Environmental toxins and pollutants damage your cells by creating free radicals, whether this damage occurs in the nuclear DNA, mitochondrial DNA, or on cellular proteins. These poisons wreak havoc on your cells. Accumulation of damage over time can result in your cells no longer functioning properly, and this can accelerate cellular aging.

By neutralizing some of these free radicals in your cells, we can effectively slow down the aging process. And the way these nasty molecules are removed is with antioxidants, including ALA.

Since ALA can remove potentially damaging free radicals and other ROS from your cells, it can prevent or slow oxidative damage from occurring. In turn, the aging process can be slowed down.

Additionally, ALA can help to regenerate glutathione, another powerful antioxidant involved in the protection of cells from damage. So it can further reduce the signs of aging.

How to Get Alpha-Lipoic Acid

As mentioned above, the body naturally produces ALA, but if you want the best chances of slowing down aging, you can eat more ALA-containing foods or take supplements. 

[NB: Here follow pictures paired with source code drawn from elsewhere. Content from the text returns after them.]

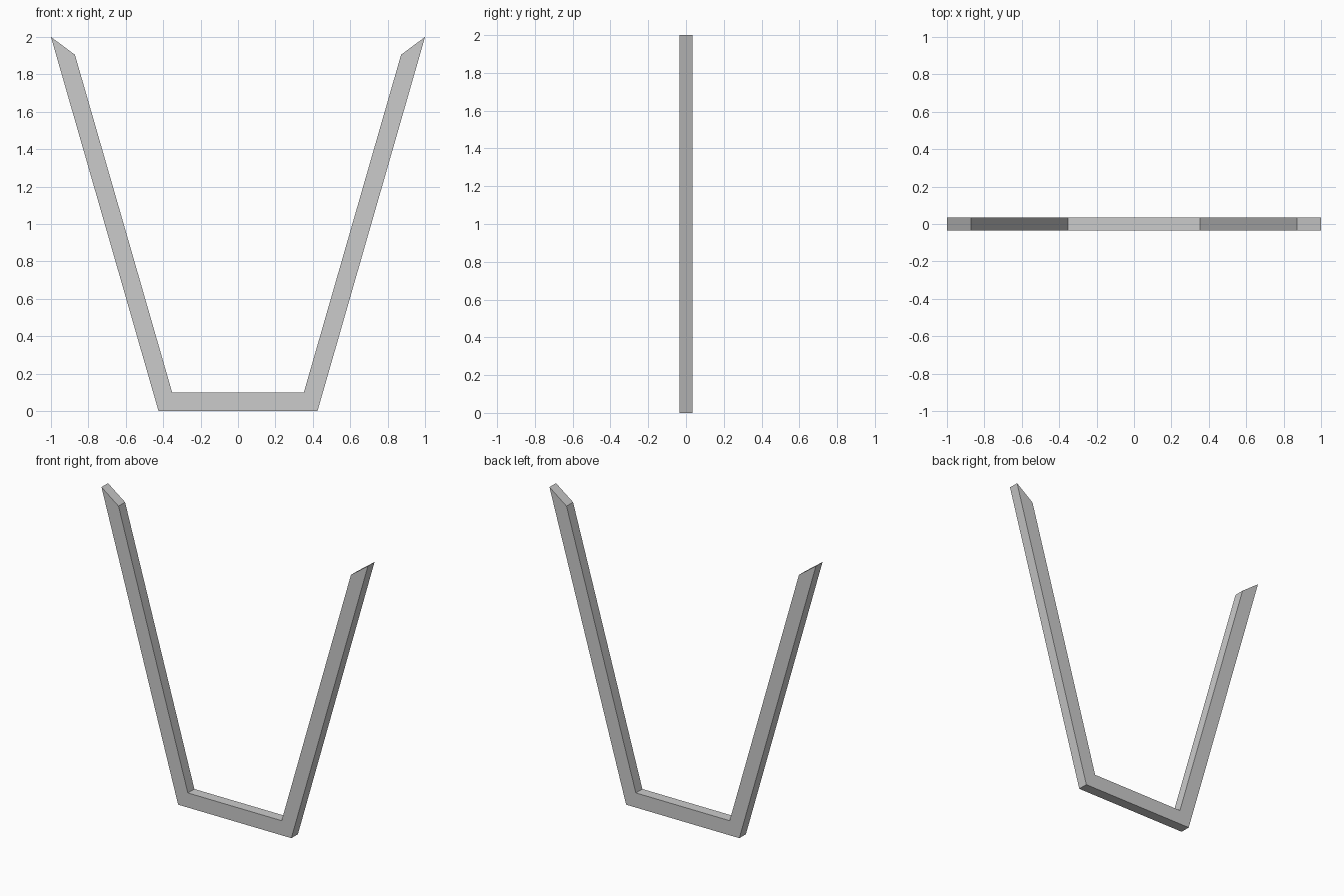
import bpy, bmesh

if "Cube" in bpy.data.objects:
    bpy.data.objects.remove(bpy.data.objects["Cube"])

HALF_DEPTH = 0.035

# Right half of the front profile, as (outer, inner) pairs of (x, z) from tip to foot
half = [((1.0, 2.0), (0.872, 1.905)),
        ((0.425, 0.0), (0.352, 0.099))]
mirrored = [tuple((-x, z) for x, z in pair) for pair in reversed(half)]
stations = half + mirrored

# Flared U-shaped frame: front strip of quads, extruded to the back
bm = bmesh.new()
rows = [[bm.verts.new((x, -HALF_DEPTH, z)) for x, z in pair] for pair in stations]
strip = [bm.faces.new((a[0], a[1], b[1], b[0])) for a, b in zip(rows, rows[1:])]
back = bmesh.ops.extrude_face_region(bm, geom=strip, use_keep_orig=True)
back_verts = [v for v in back["geom"] if isinstance(v, bmesh.types.BMVert)]
bmesh.ops.translate(bm, verts=back_verts, vec=(0, 2 * HALF_DEPTH, 0))
bmesh.ops.recalc_face_normals(bm, faces=bm.faces)

mesh = bpy.data.meshes.new("flared_frame")
bm.to_mesh(mesh)
bm.free()
bpy.context.collection.objects.link(bpy.data.objects.new("flared_frame", mesh))
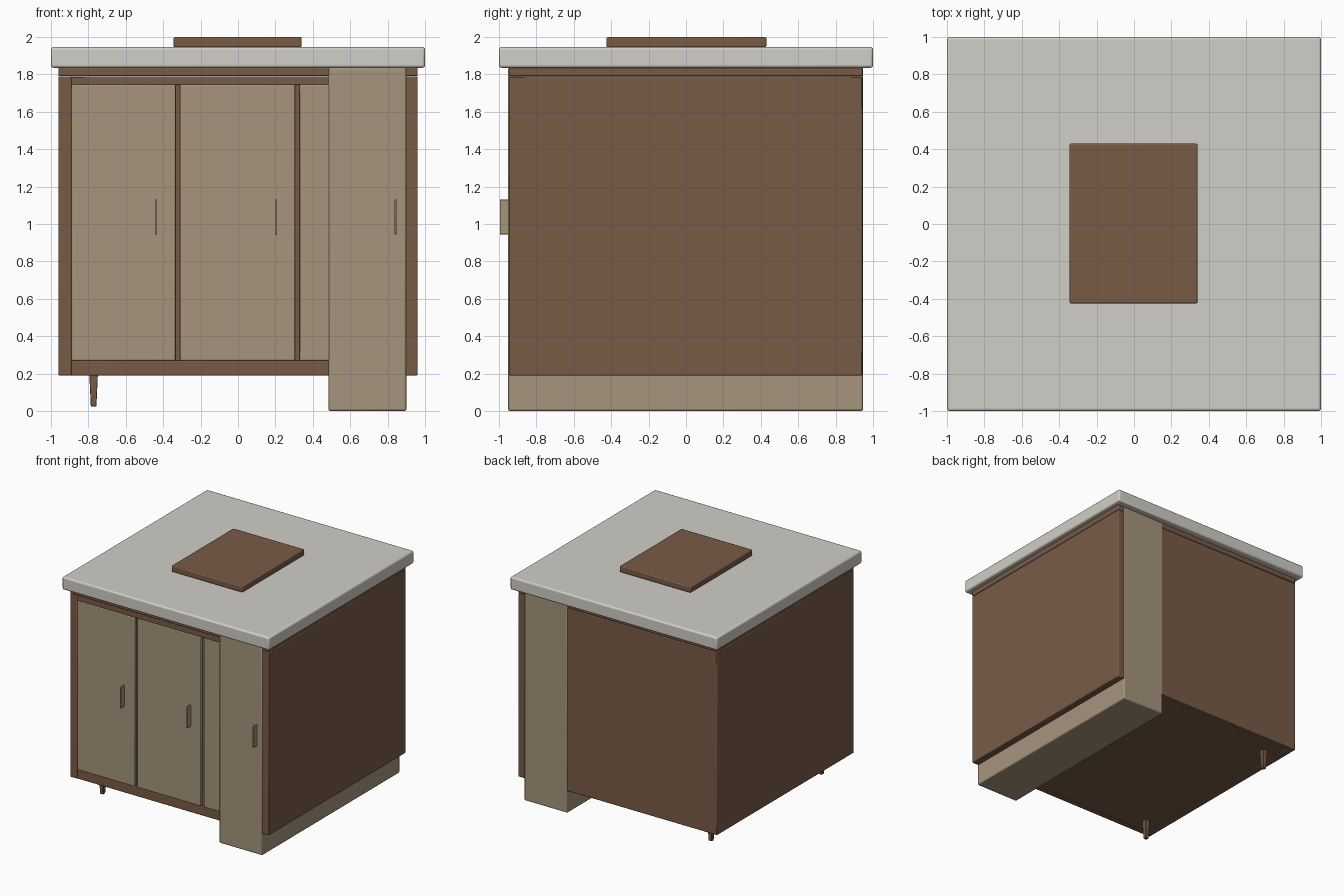
import bpy
import bmesh

if "Cube" in bpy.data.objects:
    bpy.data.objects.remove(bpy.data.objects["Cube"])


def material(name, rgb):
    mat = bpy.data.materials.new(name)
    mat.diffuse_color = (*rgb, 1)
    mat.use_nodes = True
    mat.node_tree.nodes["Principled BSDF"].inputs["Base Color"].default_value = mat.diffuse_color
    return mat


WOOD = material("brown_wood", (0.19, 0.105, 0.062))
TAN = material("tan_wood", (0.38, 0.30, 0.20))
STONE = material("pale_stone", (0.64, 0.62, 0.57))


def box(name, xr, yr, zr, mat, bevel=0.006, segments=2, taper=1.0):
    """Box from ranges, optionally narrowed at its bottom, with rounded edges."""
    lo, hi = zip(xr, yr, zr)
    mid = [(a + b) / 2 for a, b in zip(lo, hi)]
    bm = bmesh.new()
    bmesh.ops.create_cube(bm, size=1)
    for v in bm.verts:
        k = taper if v.co.z < 0 else 1
        v.co.x *= (hi[0] - lo[0]) * k
        v.co.y *= (hi[1] - lo[1]) * k
        v.co.z *= hi[2] - lo[2]
    mesh = bpy.data.meshes.new(name)
    bm.to_mesh(mesh)
    bm.free()
    mesh.materials.append(mat)
    ob = bpy.data.objects.new(name, mesh)
    ob.location = mid
    bpy.context.collection.objects.link(ob)
    if bevel:
        mod = ob.modifiers.new("Bevel", "BEVEL")
        mod.width = bevel
        mod.segments = segments
    bpy.ops.object.select_all(action="DESELECT")
    ob.select_set(True)
    bpy.context.view_layer.objects.active = ob
    bpy.ops.object.shade_smooth_by_angle(angle=0.7)
    return ob


FRONT, BACK = -0.947, 0.943

# Worktop and the chopping board lying on it
box("worktop", (-1, 1), (-1, 1), (1.835, 1.946), STONE, 0.014, 3)
box("chopping_board", (-0.345, 0.34), (-0.425, 0.43), (1.945, 2.0), WOOD, 0.008)

# Carcass: core, side panels, rails and top plinth
box("carcass_core", (-0.93, 0.93), (-0.925, BACK - 0.004), (0.195, 1.785), WOOD)
for side, label in ((-1, "left"), (1, "right")):
    x = sorted((side * 0.96, side * 0.89))
    box(f"{label}_side_panel", x, (FRONT, BACK), (0.19, 1.788), WOOD)
box("back_panel", (-0.955, 0.955), (0.91, BACK), (0.19, 1.788), WOOD)
box("bottom_rail", (-0.9, 0.9), (FRONT + 0.003, -0.9), (0.19, 0.27), WOOD)
box("top_rail", (-0.9, 0.9), (FRONT + 0.006, -0.9), (1.742, 1.788), WOOD)
box("top_plinth", (-0.96, 0.96), (FRONT, BACK), (1.79, 1.838), WOOD)

# Three doors, each with a thin upright handle near its right edge
for i, (x0, x1) in enumerate(((-0.89, -0.335), (-0.31, 0.305), (0.33, 0.89))):
    box(f"door_{i + 1}", (x0, x1), (FRONT, -0.91), (0.27, 1.745), TAN)
    hx = (-0.439, 0.203, 0.844)[i]
    box(f"handle_{i + 1}", (hx - 0.006, hx + 0.006), (-0.995, -0.93),
        (0.945, 1.13), TAN, 0.002)

# Full-height support block running from front to back
box("support_block", (0.483, 0.9), (FRONT - 0.004, BACK + 0.004), (0, 1.836), TAN, 0.01)

# Short tapered feet
for x in (-0.772, 0.772):
    for y in (-0.765, 0.755):
        label = ("front" if y < 0 else "back") + ("_left" if x < 0 else "_right")
        box(f"{label}_foot", (x - 0.023, x + 0.023), (y - 0.023, y + 0.023),
            (0.025, 0.2), WOOD, 0.002, 1, taper=0.65)
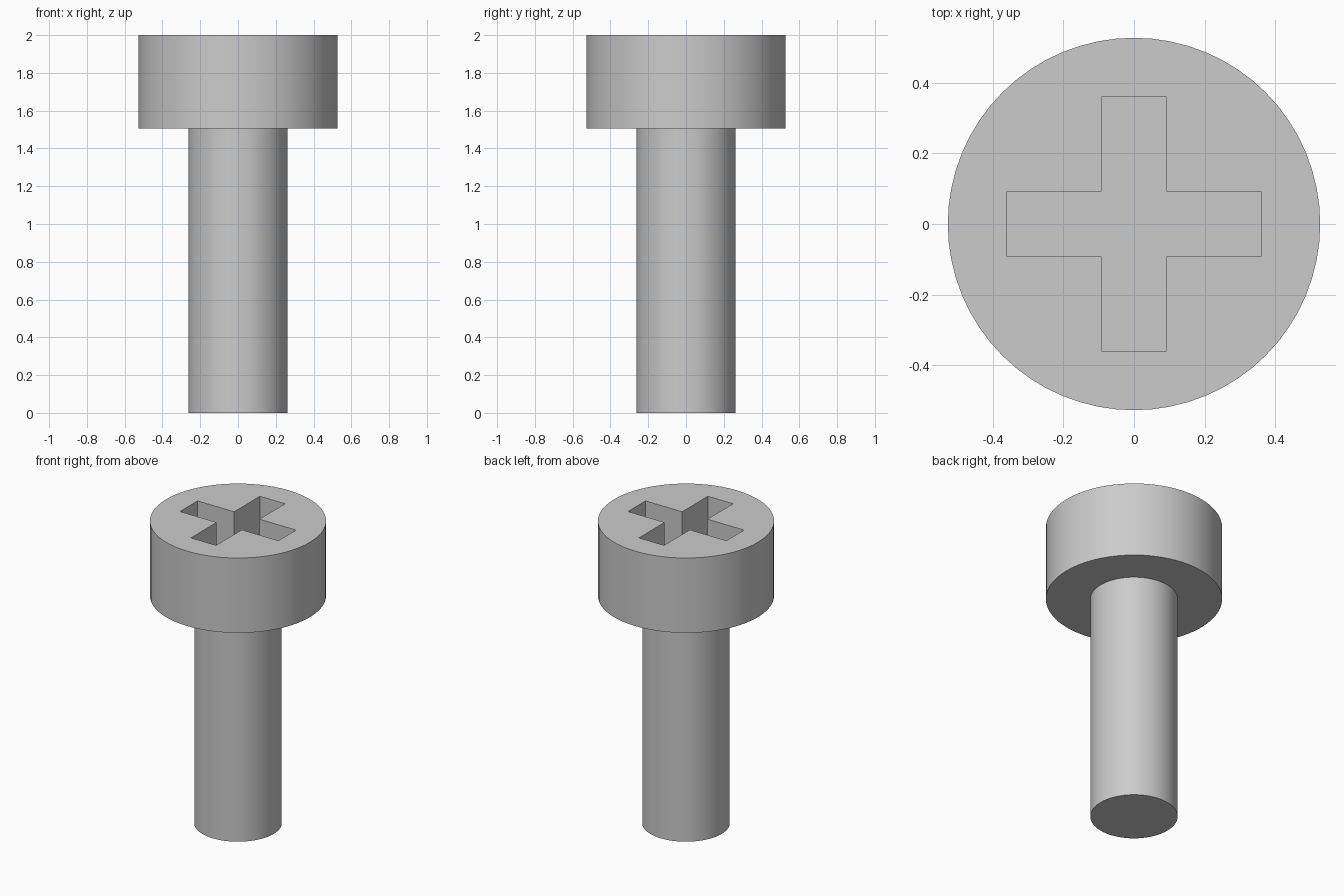
import bpy, bmesh, math

SEGMENTS = 64
HEAD_R, SHAFT_R = 0.528, 0.262
HEAD_BASE, TOP = 1.505, 2.0
ARM_HALF_LENGTH, ARM_HALF_WIDTH, RECESS_DEPTH = 0.36, 0.092, 0.25

if "Cube" in bpy.data.objects:
    bpy.data.objects.remove(bpy.data.objects["Cube"], do_unlink=True)

steel = bpy.data.materials.new("grey steel")
steel.use_nodes = True
colour = (0.6, 0.6, 0.6, 1)
steel.diffuse_color = colour
steel.node_tree.nodes["Principled BSDF"].inputs["Base Color"].default_value = colour


def loft(name, outlines):
    """Skin a stack of closed outlines and cap both ends."""
    bm = bmesh.new()
    rings = [[bm.verts.new(p) for p in outline] for outline in outlines]
    for low, high in zip(rings, rings[1:]):
        for i in range(len(low)):
            j = (i + 1) % len(low)
            bm.faces.new((low[i], low[j], high[j], high[i]))
    bm.faces.new(rings[0][::-1])
    bm.faces.new(rings[-1])
    bmesh.ops.recalc_face_normals(bm, faces=bm.faces)
    mesh = bpy.data.meshes.new(name)
    bm.to_mesh(mesh)
    bm.free()
    mesh.materials.append(steel)
    obj = bpy.data.objects.new(name, mesh)
    bpy.context.collection.objects.link(obj)
    return obj


def circle(radius, z):
    angles = [2 * math.pi * i / SEGMENTS for i in range(SEGMENTS)]
    return [(radius * math.cos(a), radius * math.sin(a), z) for a in angles]


def cross(z):
    points = []
    x, y = ARM_HALF_LENGTH, ARM_HALF_WIDTH
    corner = [(x, -y), (x, y), (y, y)]
    for _ in range(4):
        points += [(px, py, z) for px, py in corner]
        corner = [(-py, px) for px, py in corner]
    return points


# Shaft and cylindrical head in one piece
screw = loft("screw_body", [circle(SHAFT_R, 0), circle(SHAFT_R, HEAD_BASE),
                            circle(HEAD_R, HEAD_BASE), circle(HEAD_R, TOP)])

# Cross-shaped drive recess
cutter = loft("recess_cutter", [cross(TOP - RECESS_DEPTH), cross(TOP + 0.1)])
cutter.hide_render = True
cut = screw.modifiers.new("drive_recess", "BOOLEAN")
cut.operation = "DIFFERENCE"
cut.solver = "EXACT"
cut.object = cutter

bpy.ops.object.select_all(action="DESELECT")
bpy.context.view_layer.objects.active = screw
screw.select_set(True)
bpy.ops.object.modifier_apply(modifier=cut.name)
bpy.data.objects.remove(cutter, do_unlink=True)

# Round walls smooth, rims and recess sharp
bpy.ops.object.shade_smooth_by_angle(angle=math.radians(30))
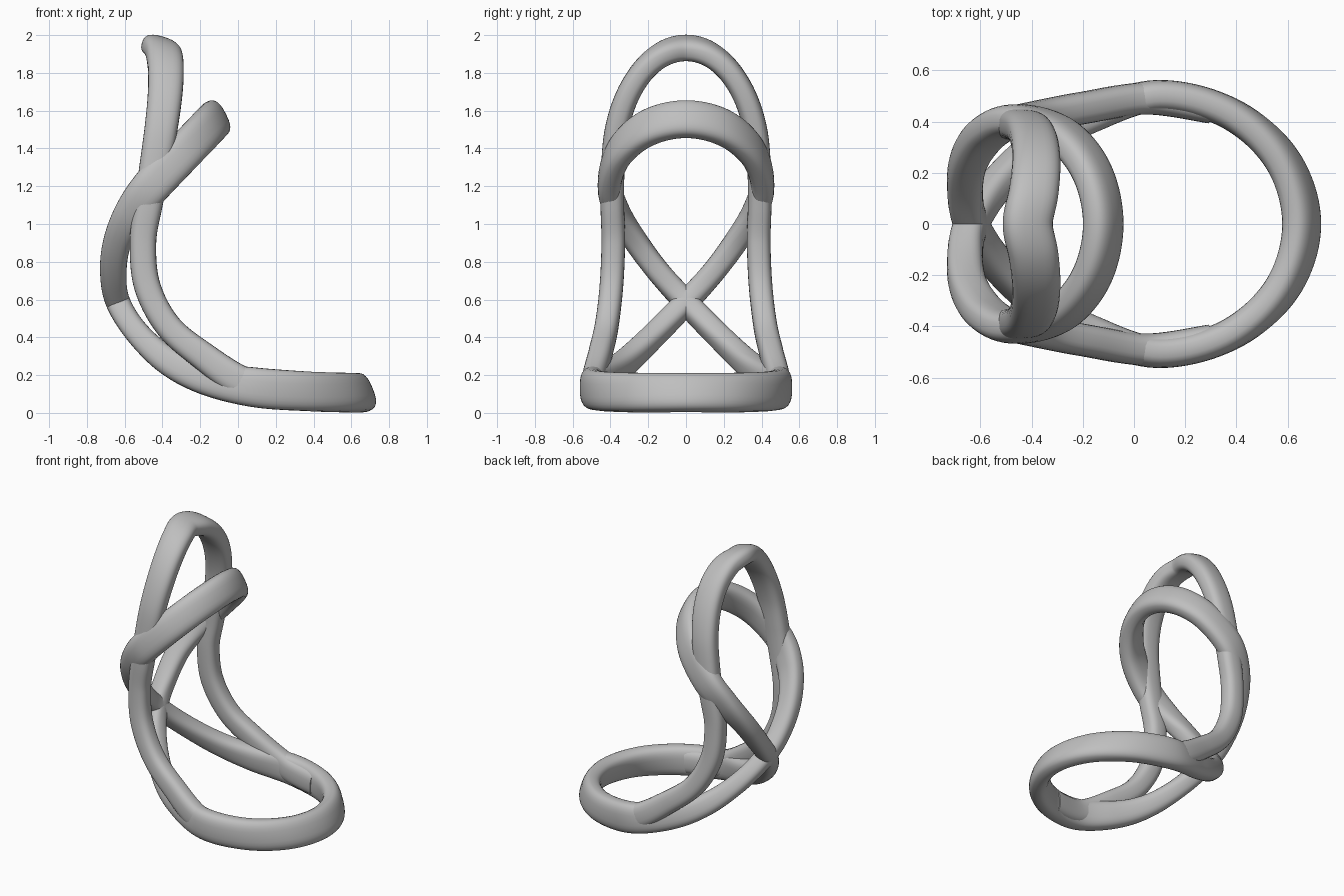
import bpy, bmesh, math
from mathutils import Vector

cube = bpy.data.objects.get("Cube")
if cube:
    bpy.data.objects.remove(cube, do_unlink=True)

grey = bpy.data.materials.new("plain grey")
grey.use_nodes = True
colour = (0.52, 0.52, 0.52, 1)
grey.diffuse_color = colour
grey.node_tree.nodes["Principled BSDF"].inputs["Base Color"].default_value = colour

SIDES, STEPS, THICK = 28, 10, 0.125


def catmull(a, b, c, d, t):
    return [0.5 * (2 * q + (r - p) * t + (2 * p - 5 * q + 4 * r - s) * t ** 2
                   + (3 * q - p - 3 * r + s) * t ** 3)
            for p, q, r, s in zip(a, b, c, d)]


def reflect(p):
    return (p[0], -p[1], *p[2:])


def section(angle, width):
    """Rounded rectangle outline, flatter than an ellipse."""
    c, s = math.cos(angle), math.sin(angle)
    power = 0.74
    return (math.copysign(abs(c) ** power, c) * width / 2,
            math.copysign(abs(s) ** power, s) * THICK / 2)


def strand(name, points, closed_start):
    """Sweep along (x, y, z, lean in degrees, width), mirrored across y = 0."""
    before = reflect(points[1]) if closed_start else points[0]
    pts = [before] + points + [reflect(points[-2])]
    path = [catmull(*pts[i:i + 4], k / STEPS)
            for i in range(len(points) - 1) for k in range(STEPS)]
    path.append(list(points[-1]))
    pos = [Vector(p[:3]) for p in path]
    bm = bmesh.new()
    rings = []
    for i, p in enumerate(path):
        tangent = (pos[min(i + 1, len(pos) - 1)] - pos[max(i - 1, 0)]).normalized()
        # loop ends lie exactly in the mirror plane
        if i == len(path) - 1 or (i == 0 and closed_start):
            tangent = Vector((0, math.copysign(1, tangent.y), 0))
        lean = math.radians(p[3])
        wide = Vector((math.cos(lean), 0, math.sin(lean)))
        wide = (wide - tangent * wide.dot(tangent)).normalized()
        thin = tangent.cross(wide)
        ring = []
        for k in range(SIDES):
            u, v = section(math.tau * k / SIDES, p[4])
            ring.append(bm.verts.new(pos[i] + wide * u + thin * v))
        rings.append(ring)
    for a, b in zip(rings, rings[1:]):
        for k in range(SIDES):
            n = (k + 1) % SIDES
            bm.faces.new((a[k], a[n], b[n], b[k]))
    if not closed_start:
        bm.faces.new(rings[0])
    bmesh.ops.recalc_face_normals(bm, faces=bm.faces)
    mesh = bpy.data.meshes.new(name)
    bm.to_mesh(mesh)
    bm.free()
    mesh.materials.append(grey)
    obj = bpy.data.objects.new(name, mesh)
    bpy.context.collection.objects.link(obj)
    mirror = obj.modifiers.new("mirror", 'MIRROR')
    mirror.use_axis = (False, True, False)
    bpy.ops.object.select_all(action='DESELECT')
    obj.select_set(True)
    bpy.context.view_layer.objects.active = obj
    bpy.ops.object.shade_smooth_by_angle(angle=math.radians(40))


# seat ring: front half ellipse
seat = []
for deg in range(0, 91, 30):
    a = math.radians(deg)
    f = 1 - math.cos(a)
    seat.append((0.09 + 0.565 * math.cos(a), 0.5 * math.sin(a),
                 0.107 + 0.028 * f ** 2, 112 - 30 * f, 0.21))

# rails sweeping under the seat and crossing at the back
crossing = [
    (-0.17, 0.42, 0.185, 66, 0.18),
    (-0.37, 0.31, 0.275, 54, 0.15),
    (-0.53, 0.16, 0.42, 40, 0.13),
    (-0.635, 0, 0.585, 20, 0.13),
    (-0.66, -0.14, 0.74, 0, 0.14),
    (-0.64, -0.26, 0.9, -15, 0.15),
    (-0.565, -0.36, 1.06, -32, 0.18),
]

# arm ring: tilted half ellipse
arm = []
for deg in range(0, 91, 30):
    a = math.radians(deg)
    s = math.sin(a)
    arm.append((-0.45 + 0.33 * s, -0.405 * math.cos(a),
                1.21 + 0.345 * s, -45 - 18 * s, 0.205))

strand("seat_and_arm_rail", seat + crossing + arm, True)

# back rails rising from the seat ring
rise = [
    (0.3, 0.455, 0.118, 90, 0.17),
    (0.05, 0.49, 0.15, 80, 0.17),
    (-0.19, 0.455, 0.305, 58, 0.15),
    (-0.37, 0.42, 0.46, 42, 0.14),
    (-0.48, 0.395, 0.67, 18, 0.14),
    (-0.503, 0.385, 0.9, 0, 0.14),
    (-0.475, 0.39, 1.1, -5, 0.15),
]

# back loop: upper half ellipse
loop = []
for deg in range(0, 91, 18):
    a = math.radians(deg)
    s = math.sin(a)
    loop.append((-0.44 + 0.04 * math.sin(2 * a) + 0.025 * s, 0.387 * math.cos(a),
                 1.3 + 0.632 * s, -16 * s ** 4, 0.165 + 0.03 * s))

strand("back_loop_rail", rise + loop, False)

Lots of plant foods are abundant in ALA, including broccoli, spinach, Brussels sprouts, and tomatoes. It can also be found in organ meats and yeast (such as Brewer’s yeast). Including these in your diet can help to increase your cellular ALA. 

Supplements can contain thousands of times more ALA than these foods, so they can significantly boost the concentration of ALA in your body.

Generally, a dose of 300-600 mg seems to be effective without causing any significant side effects. But note that there are factors that can affect the safest dosage for each person, so always be sure to check in with a professional before taking any ALA supplements. Also, there are many bad products on the market since supplements can be poorly regulated, so be sure to ask your doctor to recommend a pharmaceutical grade product. 

There are also beauty products and cosmetics that may provide some of the anti-aging effects of ALA. Some studies have found that applying a cream that contains ALA to the skin has the potential to reduce wrinkles and fine lines, and may help to smooth the skin.

Since there is not adequate research done on babies and pregnant women on the potential side effects of supplementing with ALA, it is not recommended to those who are pregnant or breastfeeding. Studies have not been completed regarding the effects of ALA in children, so it is not recommended for use in pediatrics.

Make sure to check with a healthcare provider before starting an ALA supplement. If you need some more information regarding the safe dosage of ALA and whether ALA supplementation is appropriate for you, get in touch with the team here at The Carragher Method. We can talk you through everything you need to know to help you  feel your best today as well as slow down aging and feel as youthful as ever!

If you are interested in a full hormonal evaluation and consultation please call us at 323-874-9355 or email us at info@carraghermethod.com.

Leave a Reply